Viking women had sex appeal

Recent discoveries in a 10th century gravesite in the Russian town of Pskov, Novgorod lead researchers to believe that Viking women dressed more provocatively than previously believed. New research may show that women's garments were open at the front, revealing an underdress with a train in the back.

”One might imagine that the Christian church had some misgivings about a style of dress which emphasized the breast and in addition revealed the front of the linen blouse underneath. It is also possible that this outfit was associated with pagan rituals and was therefore forbidden,” archaeologist Annika Larsson speculates.

Slavic influence?

When I first saw the reconstruction the first thing that struck me was that it looked like a borrowing of the Slavic "back skirt", which even if one doesn't believe has Ice Age antecedents certainly has a very long history in slavic areas. Eastern Sweden, obviously did have a lot of contact with Slavic regions. ( I believe Elizabeth Barber has written on this extensively in English.)

Personally, I have no problem with fashion being both more regional and occassional than we currently present it and see no need to throw out the rule book on everything we think so far about viking clothing. I think it's building castles in the air to speculate that the outfit was forbidden by missionaries. The body of evidence is just to small as yet.

As an archaeologist with more than a passing interest in the north European textile tradions and early mediaeval literature my feeling at the moment is that women tended to keep themselves pretty well covered in public life. (Perhaps not during ritual occassions and during hard work) Partly because of the great emphasis in literature from all over Europe on the mantel/cloak (and the magic woven into it) and the widespread belief in the magic of hair, where adult female hair seems only to be completely free of all restraints for ritual purposes or to underline a character's otherworldliness.
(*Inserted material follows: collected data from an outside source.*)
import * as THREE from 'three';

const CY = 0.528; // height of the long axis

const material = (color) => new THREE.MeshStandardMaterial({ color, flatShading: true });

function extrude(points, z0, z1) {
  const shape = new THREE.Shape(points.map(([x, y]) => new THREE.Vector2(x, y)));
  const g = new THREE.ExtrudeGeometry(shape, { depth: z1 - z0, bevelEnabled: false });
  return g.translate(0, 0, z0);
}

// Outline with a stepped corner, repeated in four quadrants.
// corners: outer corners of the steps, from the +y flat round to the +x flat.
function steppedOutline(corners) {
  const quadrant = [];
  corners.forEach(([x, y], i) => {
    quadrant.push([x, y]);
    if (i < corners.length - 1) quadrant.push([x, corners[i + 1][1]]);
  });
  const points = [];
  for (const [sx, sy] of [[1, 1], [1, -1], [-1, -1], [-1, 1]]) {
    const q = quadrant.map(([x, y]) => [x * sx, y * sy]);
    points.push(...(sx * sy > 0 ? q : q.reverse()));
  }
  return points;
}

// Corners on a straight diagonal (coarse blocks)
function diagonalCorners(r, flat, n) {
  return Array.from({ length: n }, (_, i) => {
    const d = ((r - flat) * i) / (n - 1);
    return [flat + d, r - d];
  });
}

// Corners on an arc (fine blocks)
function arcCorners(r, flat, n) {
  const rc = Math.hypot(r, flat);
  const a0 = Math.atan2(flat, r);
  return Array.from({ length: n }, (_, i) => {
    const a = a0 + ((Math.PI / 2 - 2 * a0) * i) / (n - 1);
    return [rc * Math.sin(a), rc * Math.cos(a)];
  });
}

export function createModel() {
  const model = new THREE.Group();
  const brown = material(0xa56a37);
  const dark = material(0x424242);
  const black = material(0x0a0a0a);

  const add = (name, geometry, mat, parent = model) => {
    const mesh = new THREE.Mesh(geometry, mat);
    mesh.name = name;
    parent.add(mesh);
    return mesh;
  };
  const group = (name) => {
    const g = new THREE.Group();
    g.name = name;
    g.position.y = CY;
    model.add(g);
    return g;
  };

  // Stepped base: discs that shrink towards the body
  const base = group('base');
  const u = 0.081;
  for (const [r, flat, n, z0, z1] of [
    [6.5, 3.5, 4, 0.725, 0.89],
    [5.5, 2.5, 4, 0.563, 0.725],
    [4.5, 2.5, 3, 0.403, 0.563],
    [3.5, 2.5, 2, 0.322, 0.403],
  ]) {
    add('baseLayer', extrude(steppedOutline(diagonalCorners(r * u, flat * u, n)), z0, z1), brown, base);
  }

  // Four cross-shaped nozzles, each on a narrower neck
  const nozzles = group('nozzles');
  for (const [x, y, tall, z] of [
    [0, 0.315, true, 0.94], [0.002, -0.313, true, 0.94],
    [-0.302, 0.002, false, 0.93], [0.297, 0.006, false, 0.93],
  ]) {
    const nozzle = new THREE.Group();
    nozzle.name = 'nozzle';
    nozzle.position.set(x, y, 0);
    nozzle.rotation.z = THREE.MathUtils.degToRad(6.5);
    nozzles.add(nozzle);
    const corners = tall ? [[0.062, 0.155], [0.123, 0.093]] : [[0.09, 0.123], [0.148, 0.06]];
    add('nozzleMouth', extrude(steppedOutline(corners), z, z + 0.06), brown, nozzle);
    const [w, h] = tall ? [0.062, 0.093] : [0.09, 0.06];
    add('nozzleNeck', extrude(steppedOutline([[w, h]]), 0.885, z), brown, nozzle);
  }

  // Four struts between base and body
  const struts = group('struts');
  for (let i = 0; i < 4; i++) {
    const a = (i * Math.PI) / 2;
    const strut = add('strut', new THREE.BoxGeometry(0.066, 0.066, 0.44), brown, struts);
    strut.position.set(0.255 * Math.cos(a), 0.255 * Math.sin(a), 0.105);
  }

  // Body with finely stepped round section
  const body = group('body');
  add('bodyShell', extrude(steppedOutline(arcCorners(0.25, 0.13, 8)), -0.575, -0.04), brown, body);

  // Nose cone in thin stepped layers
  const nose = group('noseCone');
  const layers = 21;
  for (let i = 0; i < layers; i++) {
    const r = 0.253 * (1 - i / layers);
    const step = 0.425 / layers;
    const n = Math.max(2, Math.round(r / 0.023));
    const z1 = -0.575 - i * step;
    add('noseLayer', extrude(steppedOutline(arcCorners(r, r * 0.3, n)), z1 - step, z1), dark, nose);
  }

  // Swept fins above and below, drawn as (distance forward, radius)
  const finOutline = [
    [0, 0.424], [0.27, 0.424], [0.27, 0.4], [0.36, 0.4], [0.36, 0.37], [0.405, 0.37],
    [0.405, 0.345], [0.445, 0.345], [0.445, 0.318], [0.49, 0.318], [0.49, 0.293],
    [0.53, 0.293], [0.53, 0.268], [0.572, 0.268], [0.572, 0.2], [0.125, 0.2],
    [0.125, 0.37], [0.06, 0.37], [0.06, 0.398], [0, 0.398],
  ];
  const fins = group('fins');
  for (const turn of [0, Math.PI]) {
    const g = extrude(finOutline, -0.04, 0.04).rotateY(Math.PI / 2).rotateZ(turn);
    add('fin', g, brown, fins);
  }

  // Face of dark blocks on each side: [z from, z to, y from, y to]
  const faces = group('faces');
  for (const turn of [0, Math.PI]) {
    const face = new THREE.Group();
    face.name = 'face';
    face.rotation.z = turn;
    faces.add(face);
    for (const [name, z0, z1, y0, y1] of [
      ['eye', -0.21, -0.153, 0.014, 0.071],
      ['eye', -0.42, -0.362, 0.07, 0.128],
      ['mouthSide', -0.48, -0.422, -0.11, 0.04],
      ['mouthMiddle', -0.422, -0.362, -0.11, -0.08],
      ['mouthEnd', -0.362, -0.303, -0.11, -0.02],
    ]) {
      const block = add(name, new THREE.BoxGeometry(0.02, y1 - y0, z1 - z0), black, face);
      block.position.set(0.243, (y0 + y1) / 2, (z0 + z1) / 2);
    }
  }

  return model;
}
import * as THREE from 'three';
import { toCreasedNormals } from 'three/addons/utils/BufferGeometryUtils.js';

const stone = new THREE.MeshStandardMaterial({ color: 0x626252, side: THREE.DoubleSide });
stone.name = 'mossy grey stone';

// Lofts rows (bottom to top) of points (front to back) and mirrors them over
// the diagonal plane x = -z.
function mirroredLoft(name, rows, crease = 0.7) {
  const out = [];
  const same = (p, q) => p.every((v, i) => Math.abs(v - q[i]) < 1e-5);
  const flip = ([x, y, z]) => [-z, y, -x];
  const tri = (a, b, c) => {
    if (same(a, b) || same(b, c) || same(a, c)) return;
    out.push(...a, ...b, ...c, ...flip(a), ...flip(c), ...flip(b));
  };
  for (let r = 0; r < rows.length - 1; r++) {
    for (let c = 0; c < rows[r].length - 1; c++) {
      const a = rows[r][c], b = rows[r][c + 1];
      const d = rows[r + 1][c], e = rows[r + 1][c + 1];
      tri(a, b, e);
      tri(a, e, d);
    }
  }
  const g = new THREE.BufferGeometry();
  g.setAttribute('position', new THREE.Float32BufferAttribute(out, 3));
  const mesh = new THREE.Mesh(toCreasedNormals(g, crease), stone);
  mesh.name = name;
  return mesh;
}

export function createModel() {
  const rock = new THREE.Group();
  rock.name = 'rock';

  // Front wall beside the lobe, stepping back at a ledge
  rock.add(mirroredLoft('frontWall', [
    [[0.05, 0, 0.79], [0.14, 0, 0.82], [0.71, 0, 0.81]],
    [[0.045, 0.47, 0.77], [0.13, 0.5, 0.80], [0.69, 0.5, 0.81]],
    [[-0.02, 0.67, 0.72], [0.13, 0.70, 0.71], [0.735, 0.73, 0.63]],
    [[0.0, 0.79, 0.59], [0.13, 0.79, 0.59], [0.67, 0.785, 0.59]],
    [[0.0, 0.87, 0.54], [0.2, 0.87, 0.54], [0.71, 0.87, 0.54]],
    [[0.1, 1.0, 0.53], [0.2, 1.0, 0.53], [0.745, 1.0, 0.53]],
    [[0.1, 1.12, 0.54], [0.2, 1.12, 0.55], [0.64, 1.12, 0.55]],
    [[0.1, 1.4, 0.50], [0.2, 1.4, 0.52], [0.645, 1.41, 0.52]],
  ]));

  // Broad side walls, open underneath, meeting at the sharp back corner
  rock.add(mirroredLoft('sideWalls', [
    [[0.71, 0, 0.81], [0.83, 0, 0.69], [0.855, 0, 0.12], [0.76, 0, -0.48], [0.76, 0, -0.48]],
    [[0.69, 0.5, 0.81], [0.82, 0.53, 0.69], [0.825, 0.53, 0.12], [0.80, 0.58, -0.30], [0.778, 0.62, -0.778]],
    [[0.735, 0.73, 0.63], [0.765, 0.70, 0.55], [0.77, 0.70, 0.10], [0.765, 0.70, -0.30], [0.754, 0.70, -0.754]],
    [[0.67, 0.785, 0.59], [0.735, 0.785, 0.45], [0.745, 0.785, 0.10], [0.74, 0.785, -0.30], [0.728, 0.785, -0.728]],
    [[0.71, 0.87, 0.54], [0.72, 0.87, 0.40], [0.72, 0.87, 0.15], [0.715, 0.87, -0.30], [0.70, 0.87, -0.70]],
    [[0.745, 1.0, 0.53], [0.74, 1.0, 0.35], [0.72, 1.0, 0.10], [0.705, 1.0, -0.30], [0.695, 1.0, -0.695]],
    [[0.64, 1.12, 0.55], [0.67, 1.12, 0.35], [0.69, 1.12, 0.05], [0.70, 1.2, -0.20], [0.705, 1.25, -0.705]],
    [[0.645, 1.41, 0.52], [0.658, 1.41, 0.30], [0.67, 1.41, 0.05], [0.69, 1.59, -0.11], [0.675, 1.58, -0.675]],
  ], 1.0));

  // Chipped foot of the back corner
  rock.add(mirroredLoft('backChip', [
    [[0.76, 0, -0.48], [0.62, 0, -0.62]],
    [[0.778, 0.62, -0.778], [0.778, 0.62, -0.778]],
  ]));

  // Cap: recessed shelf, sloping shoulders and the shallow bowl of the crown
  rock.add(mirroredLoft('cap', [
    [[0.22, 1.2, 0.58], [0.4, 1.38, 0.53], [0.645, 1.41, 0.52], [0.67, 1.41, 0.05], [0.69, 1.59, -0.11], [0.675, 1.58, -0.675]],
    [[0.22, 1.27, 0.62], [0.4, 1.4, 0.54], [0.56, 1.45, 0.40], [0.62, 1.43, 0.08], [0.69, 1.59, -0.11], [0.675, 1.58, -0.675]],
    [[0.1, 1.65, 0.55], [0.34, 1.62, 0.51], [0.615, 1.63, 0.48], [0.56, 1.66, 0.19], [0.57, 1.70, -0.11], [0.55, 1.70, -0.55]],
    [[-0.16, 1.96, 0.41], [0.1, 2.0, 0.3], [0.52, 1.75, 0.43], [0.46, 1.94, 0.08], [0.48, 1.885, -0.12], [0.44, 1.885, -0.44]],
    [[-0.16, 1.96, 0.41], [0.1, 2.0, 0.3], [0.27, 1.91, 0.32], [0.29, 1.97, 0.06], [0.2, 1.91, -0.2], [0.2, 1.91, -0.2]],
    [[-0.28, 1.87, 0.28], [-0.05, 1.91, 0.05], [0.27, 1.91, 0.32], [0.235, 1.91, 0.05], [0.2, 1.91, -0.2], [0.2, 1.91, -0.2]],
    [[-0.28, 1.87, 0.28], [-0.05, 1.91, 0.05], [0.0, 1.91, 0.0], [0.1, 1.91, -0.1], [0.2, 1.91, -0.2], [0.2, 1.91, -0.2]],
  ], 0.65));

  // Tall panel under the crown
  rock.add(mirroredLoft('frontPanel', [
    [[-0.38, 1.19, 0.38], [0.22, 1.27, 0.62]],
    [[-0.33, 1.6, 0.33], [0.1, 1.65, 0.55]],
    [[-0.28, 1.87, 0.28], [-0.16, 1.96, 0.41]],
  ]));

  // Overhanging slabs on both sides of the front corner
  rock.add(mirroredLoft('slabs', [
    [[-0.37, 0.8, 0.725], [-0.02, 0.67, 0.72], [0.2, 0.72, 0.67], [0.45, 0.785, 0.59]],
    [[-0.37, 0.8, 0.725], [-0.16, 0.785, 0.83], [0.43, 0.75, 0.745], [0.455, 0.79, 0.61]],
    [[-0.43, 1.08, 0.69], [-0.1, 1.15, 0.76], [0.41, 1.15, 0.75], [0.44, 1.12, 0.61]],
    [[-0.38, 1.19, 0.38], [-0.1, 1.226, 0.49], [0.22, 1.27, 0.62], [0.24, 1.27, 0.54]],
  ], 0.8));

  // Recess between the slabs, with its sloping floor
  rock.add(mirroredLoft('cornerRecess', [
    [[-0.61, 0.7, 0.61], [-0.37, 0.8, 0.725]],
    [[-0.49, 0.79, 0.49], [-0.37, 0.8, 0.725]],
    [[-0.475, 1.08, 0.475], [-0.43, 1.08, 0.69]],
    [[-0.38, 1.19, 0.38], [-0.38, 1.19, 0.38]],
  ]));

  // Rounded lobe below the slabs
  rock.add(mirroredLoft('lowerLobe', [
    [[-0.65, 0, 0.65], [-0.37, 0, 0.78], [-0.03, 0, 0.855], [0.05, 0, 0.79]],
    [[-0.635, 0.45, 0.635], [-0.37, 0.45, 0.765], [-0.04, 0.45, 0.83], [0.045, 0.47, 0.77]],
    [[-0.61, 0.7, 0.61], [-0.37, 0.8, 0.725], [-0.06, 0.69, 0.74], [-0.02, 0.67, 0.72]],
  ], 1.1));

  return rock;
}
I think these ideas are pre-Christian. Germanic regions in particular were very controlling of women's sexuality, see Tacitus.

Was the outfit "sexy"? Who's to say? Maybe somebody dressed like that was just normal, or foreign, or too frightningly full of supernatural power to me sexy. Or maybe it was. We don't know. For myself I don't find it anywhere near as provocative as the Danish Bronze Age string skirts and disk belts.

We scholars are allowed to disagree with another;) The academic emphasis at Uppsala is different from the scholarly tradition I was formed under, so it's only natural that we approach things differently. Uppsala's way of thinking isn't my cup of tea/horn of mead, so what? I'd love to see the original excavation report and specialist assessment, just to make my own mind up.

As a costumer I agree with the critique of the first comment. I think there's alot to be gained from living in costuming and evaluating how it works with the body. Jury's still out for me.

Debunking the "new" Viking dress thinking

It is so close to being unanimous as to make no difference; every Viking costuming expert I have seen or heard comment on this debacle of research has laughed it off. At an extremely basic level, the researcher has managed to see two garments where only one exists in the burial (the silk band sewn on to the end of the linen sleeves became a complete new silk layer). The dress is admitted by the researcher as being a burial gift, and thus not likely to be vulgar wear. The look of the clothing suggests a ceremonial (priestess?) role, not a work-a-day set of clothing that would be impractical given the white close to the ground and the train. Nearly every female has commented that the positioning of the broaches would probably be very uncomfortable. Indeed the researcher mentions that the clothing was probably ceremonial, and thus probably irrelevant to the living historian recreating every day life, unless they happen to have the persona of a priestess. I would also like to see the evidence for early Scandinavian missionaries views on what was deemed "proper" modest clothing for a woman of the period. The assertion that the missionaries may have thought the style of clothing depicted as being overly provocative seems to me to be based on a modern aesthete, and a classic case of anachronistic attribution of contemporary cultural values on another culture or time.

First I must say that Annika

First I must say that Annika is not a "costuming expert" she's an evidentiary anthropologist, and archaeologist that specializes in textiles. Uppsala University is also quite picky about what research is done at the Birka site and extremely cautious about it's findings. I am highly inclined to ignore the laughing costuming experts, and rely on the information gathered by the premiere viking age research team in sweden. Whether its Charlotte Hedenstierna-Jonson, Laila Kitzler Åhfeldt, Anne-Sofie Gräslund, or any other the other working on these projects: they are THE experts.

If you need more evidence or general information Annika can be reached by cell phone: [redacted] or by email: